Preheat oven to 375 degrees. On a lightly floured work surface, roll pastry to an 1/8-inch thickness. Cut into 6 rounds, ½ inch larger than dishes; with the tip of a sharp knife, cut vents into pastry. In a small bowl, lightly beat egg yolk with 1 teaspoon water; top potpies with pastry and brush with egg wash. Bake until pastry is deep golden and juices are bubbling, about 35 minutes.
- 2 tablespoons finely chopped shallots
- 2 tablespoons seasoned rice vinegar
- 1 tablespoon vegetable oil
- 2 teaspoons minced peeled fresh ginger
- ¼ teaspoon (generous) Asian sesame oil
- 1 navel orange
- 6 ounces baby spinach leaves
- 1 avocado, halved, pitted, peeled, cut into 1/2-inch wedges

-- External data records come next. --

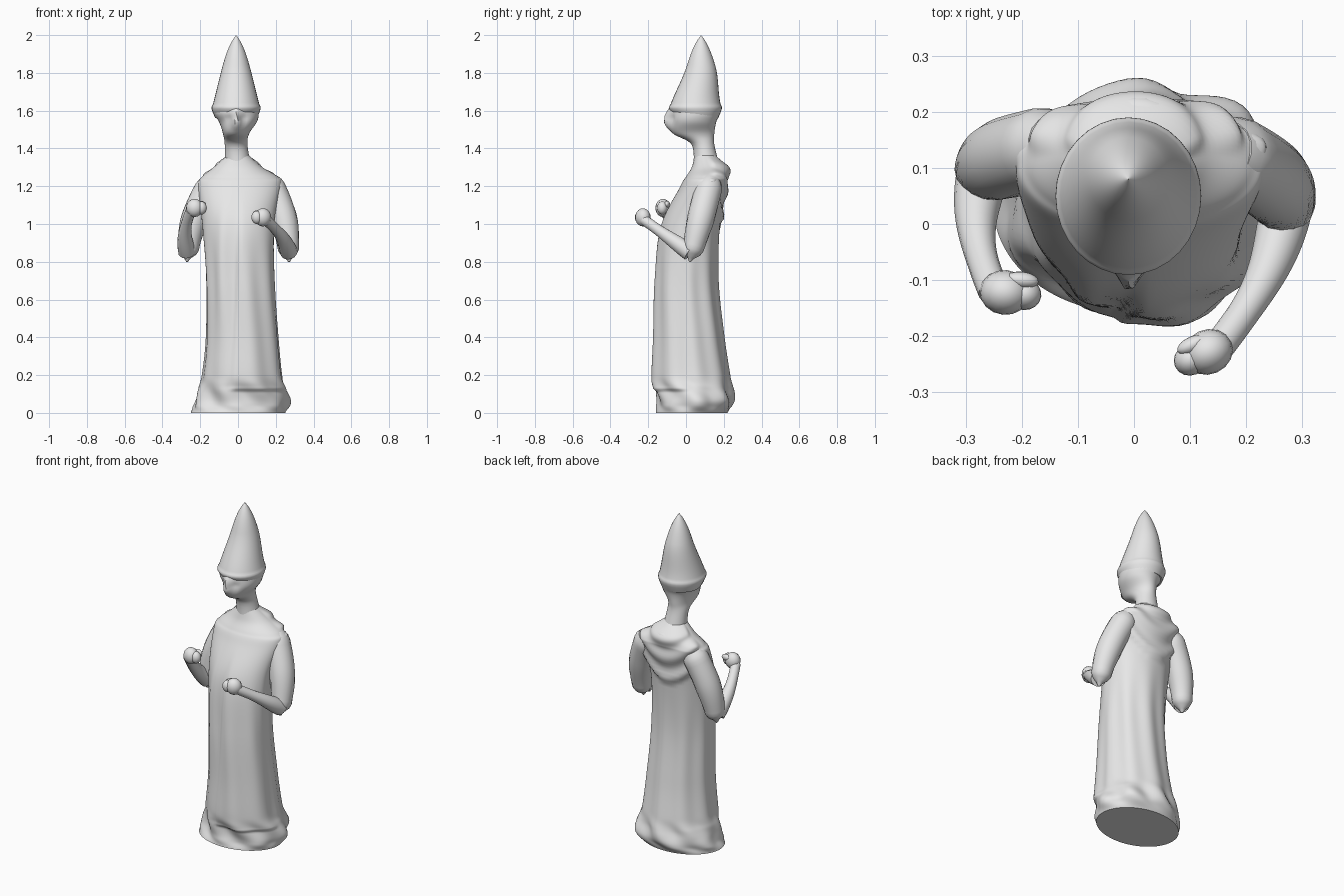
import bpy, bmesh
from math import sin, cos, pi, radians, exp
from mathutils import Vector

if "Cube" in bpy.data.objects:
    bpy.data.objects.remove(bpy.data.objects["Cube"])

GREY = (0.8, 0.8, 0.8, 1)
stone = bpy.data.materials.new("pale grey stone")
stone.use_nodes = True
stone.diffuse_color = GREY
stone.node_tree.nodes["Principled BSDF"].inputs["Base Color"].default_value = GREY


def finish(obj):
    """Give the part its material and smooth shading."""
    obj.data.materials.clear()
    obj.data.materials.append(stone)
    bpy.ops.object.select_all(action="DESELECT")
    obj.select_set(True)
    bpy.context.view_layer.objects.active = obj
    bpy.ops.object.shade_smooth_by_angle(angle=radians(50))


def skin(name, rings):
    """Join rings of points into a closed surface."""
    bm = bmesh.new()
    loops = [[bm.verts.new(point) for point in ring] for ring in rings]
    for low, high in zip(loops, loops[1:]):
        for k in range(len(low)):
            bm.faces.new((low[k - 1], low[k], high[k], high[k - 1]))
    bm.faces.new(loops[0])
    bm.faces.new(loops[-1])
    bmesh.ops.recalc_face_normals(bm, faces=bm.faces)
    mesh = bpy.data.meshes.new(name)
    bm.to_mesh(mesh)
    bm.free()
    obj = bpy.data.objects.new(name, mesh)
    bpy.context.collection.objects.link(obj)
    finish(obj)


def spline(rows, steps):
    """Smoothly interpolate rows of numbers."""
    rows = [Vector(row) for row in rows]
    path = []
    for i in range(len(rows) - 1):
        before, start = rows[max(i - 1, 0)], rows[i]
        end, after = rows[i + 1], rows[min(i + 2, len(rows) - 1)]
        leave, arrive = (end - before) / 2, (after - start) / 2
        for k in range(steps):
            t = k / steps
            blend = t * t * (3 - 2 * t)
            path.append(start.lerp(end, blend) + leave * t * (1 - t) ** 2
                        - arrive * t * t * (1 - t))
    return path + [rows[-1]]


def unit_circle(sides):
    return [Vector((cos(2 * pi * k / sides), sin(2 * pi * k / sides), 0)) for k in range(sides)]


def loft(name, rows, sides, steps, shape=None):
    """Stack ovals: height, centre x, centre y, half width, half depth."""
    rings = []
    for z, x, y, width, depth in spline(rows, steps):
        ring = []
        for out in unit_circle(sides):
            point = Vector((x + width * out.x, y + depth * out.y, z))
            ring.append(point + shape(point, out) if shape else point)
        rings.append(ring)
    skin(name, rings)


def tube(name, path, radii):
    """Round limb along a path."""
    rings = []
    for i, (centre, radius) in enumerate(zip(path, radii)):
        along = path[min(i + 1, len(path) - 1)] - path[max(i - 1, 0)]
        turn = along.to_track_quat("Z", "Y")
        rings.append([centre + turn @ out * radius for out in unit_circle(16)])
    skin(name, rings)


def ball(name, centre, size, turn):
    bpy.ops.mesh.primitive_uv_sphere_add(segments=16, ring_count=10, location=centre)
    obj = bpy.context.object
    obj.name = name
    obj.scale = size
    obj.rotation_euler.z = turn
    finish(obj)


def ramp(value, width):
    t = min(max(value / width, 0), 1)
    return t * t * (3 - 2 * t)


def bump(value, width):
    return exp(-(value / width) ** 2)


def robe_folds(p, out):
    angle = out.to_2d().angle_signed(Vector((1, 0)))
    skirt = ramp(p.z, 0.1) * ramp(1.1 - p.z, 0.5)
    push = 0.005 * skirt * sin(9 * angle + 2 * p.z)
    if out.y < 0:
        # overlapping front panel with a rolled fold beside its edge
        edge = p.x + 0.05 - 0.04 * p.z
        fade = ramp(1.2 - p.z, 0.3) * ramp(-out.y, 0.4)
        push += 0.014 * fade * ramp(edge, 0.03) * ramp(p.z - 0.11, 0.02)
        push += 0.01 * fade * bump(edge + 0.07, 0.03) * ramp(p.z, 0.3)
    else:
        # hood hanging in curved folds down the back
        drop = p.z - 1 - 4 * p.x ** 2
        hood = ramp(drop, 0.03) * ramp(1.4 - p.z, 0.1) * ramp(out.y, 0.4)
        push += hood * (0.012 + 0.008 * sin(48 * drop))
    # crumpled hem
    hem = ramp(0.2 - p.z, 0.1) * ramp(p.z, 0.04)
    push += 0.01 * hem * sin(7 * angle + 25 * p.z)
    return out * push


loft("robe", [
    (0, 0, 0.03, 0.25, 0.19),
    (0.06, 0.02, 0.05, 0.25, 0.2),
    (0.13, 0.02, 0.04, 0.23, 0.2),
    (0.2, 0.02, 0.03, 0.21, 0.2),
    (0.4, 0.02, 0.02, 0.19, 0.18),
    (0.7, 0.01, 0.01, 0.18, 0.16),
    (1, 0, 0.03, 0.19, 0.15),
    (1.2, 0.01, 0.09, 0.22, 0.12),
    (1.25, 0.01, 0.11, 0.2, 0.11),
    (1.3, 0, 0.12, 0.13, 0.09),
    (1.37, 0, 0.1, 0.05, 0.05)], 96, 10, robe_folds)


def face(p, out):
    # nose ridge and eye hollows on the front of the head
    if out.y > 0:
        return Vector((0, 0, 0))
    x = p.x + 0.01
    nose = 0.04 * bump(x, 0.025) * ramp(p.z - 1.48, 0.06) * ramp(1.66 - p.z, 0.12)
    eyes = 0.01 * bump(abs(x) - 0.04, 0.02) * bump(p.z - 1.56, 0.02)
    return Vector((0, eyes - nose, 0))


loft("head_and_neck", [
    (1.3, 0, 0.11, 0.07, 0.07),
    (1.42, -0.01, 0.09, 0.06, 0.06),
    (1.48, -0.01, 0.04, 0.07, 0.11),
    (1.54, 0, 0.04, 0.1, 0.12),
    (1.59, -0.01, 0.05, 0.12, 0.13),
    (1.64, -0.01, 0.05, 0.11, 0.12)], 40, 6, face)

# hat: rounded brim, then a gently swelling taper to a blunt tip
hat = [(1.56, -0.01, 0.06, 0.11, 0.11)]
for step in range(17):
    t = step / 16
    radius = 0.13 * (1 - t) + 0.02 * (1 - t ** 8) * ramp(t, 1) + 0.005 * sin(pi * t)
    hat.append((1.61 + 0.39 * t, -0.01, 0.05 + 0.03 * ramp(t, 0.6), radius, radius + 0.01 * (1 - t)))
loft("pointed_hat", hat, 32, 3)

# hood collar looping behind the neck, its ends sunk into the robe
loop = [Vector((0.12 * out.x, 0.1 + 0.1 * out.y, 1.26 + 0.03 * out.y + 0.01 * out.x))
        for out in unit_circle(40)[:21]]
tube("hood_collar", loop, [0.005 + 0.025 * sin(pi * k / 20) for k in range(21)])


def arm(side, shoulder, elbow, wrist, palm):
    """Draped sleeve, bare forearm and closed fist."""
    shoulder, elbow, wrist, palm = map(Vector, (shoulder, elbow, wrist, palm))
    outward = Vector((shoulder.x, 0, 0)).normalized()
    steps = [k / 20 for k in range(21)]
    tube(side + "_sleeve",
         [shoulder.lerp(elbow, t) + outward * 0.03 * sin(pi * t) for t in steps],
         [0.005 + (0.068 - 0.02 * ramp(t - 0.4, 0.6)) * ramp(t + 0.2, 0.3) * ramp(1 - t, 0.14)
          for t in steps])
    start = elbow + Vector((0, 0, 0.05))
    tube(side + "_forearm",
         [start.lerp(wrist, t) + outward * 0.02 * sin(pi * t) for t in steps],
         [0.046 - 0.018 * ramp(t, 0.8) for t in steps])
    # the fist continues the forearm, fingers curl towards the palm
    turn = palm.to_2d().angle_signed(Vector((1, 0)))
    knuckles = wrist + palm * 0.02 + Vector((0, 0, 0.015))
    ball(side + "_fist", knuckles, (0.045, 0.04, 0.048), turn)
    ball(side + "_fingers", knuckles + palm * 0.035, (0.03, 0.028, 0.035), turn)
    thumb = Vector((0, 0.025, 0.02))
    ball(side + "_thumb", knuckles + palm * 0.03 + thumb, (0.03, 0.015, 0.018), turn)


arm("left", (0.16, 0.13, 1.23), (0.27, 0.02, 0.8), (0.15, -0.22, 1.02), (-0.9, -0.4, 0))
arm("right", (-0.14, 0.14, 1.22), (-0.27, 0.09, 0.8), (-0.25, -0.12, 1.07), (1, -0.1, 0))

Whisk first 5 ingredients in large bowl. Season to taste with salt and pepper. Set dressing aside.
Cut off peel and white pith from orange. Cut orange into 1/3-inch rounds; cut rounds crosswise in half. Add spinach to dressing; toss to coat. Add avocado and orange; toss gently.
Raspberry Buttermilk Cake
Cook 25-30 minutes ∙ Makes Makes 6 Servings ∙ Difficulty Easy ∙ Source Gourmet | June 2009
- 1 cup all purpose flour
- ½ tsp baking powder
- ½ tsp baking soda
- ¼ tsp salt
- 4 Tbsp unsalted butter, softened
- ⅔ cup sugar
- 1½ Tbsp sugar
- ½ tsp vanilla extract
- 1 large egg
- ½ cup buttermilk, well shaken
- 1 cup raspberries, fresh (about 5 ounces)
Preheat oven to 400°F with rack in middle. Butter and flour a 9″ round cake pan.
Whisk together flour, baking powder, baking soda, and salt.
Beat butter and ⅔ cup sugar with an electric mixer at medium-high speed until pale and fluffy, about 2 minutes, then beat in vanilla. Add egg and beat well.
At low speed, mix in flour mixture in 3 batches, alternating with buttermilk, beginning and ending with flour, and mixing until just combined.
Spoon batter into cake pan, smoothing top. Scatter raspberries evenly over top and sprinkle with remaining 1½ tablespoons sugar.
Bake until cake is golden and a wooden pick inserted into center comes out clean, 25-30 minutes. Cool in pan 10 minutes, then turn out onto a rack and cool to warm, 10-15 minutes more. Invert onto a plate.
Delicious when served warm with vanilla ice cream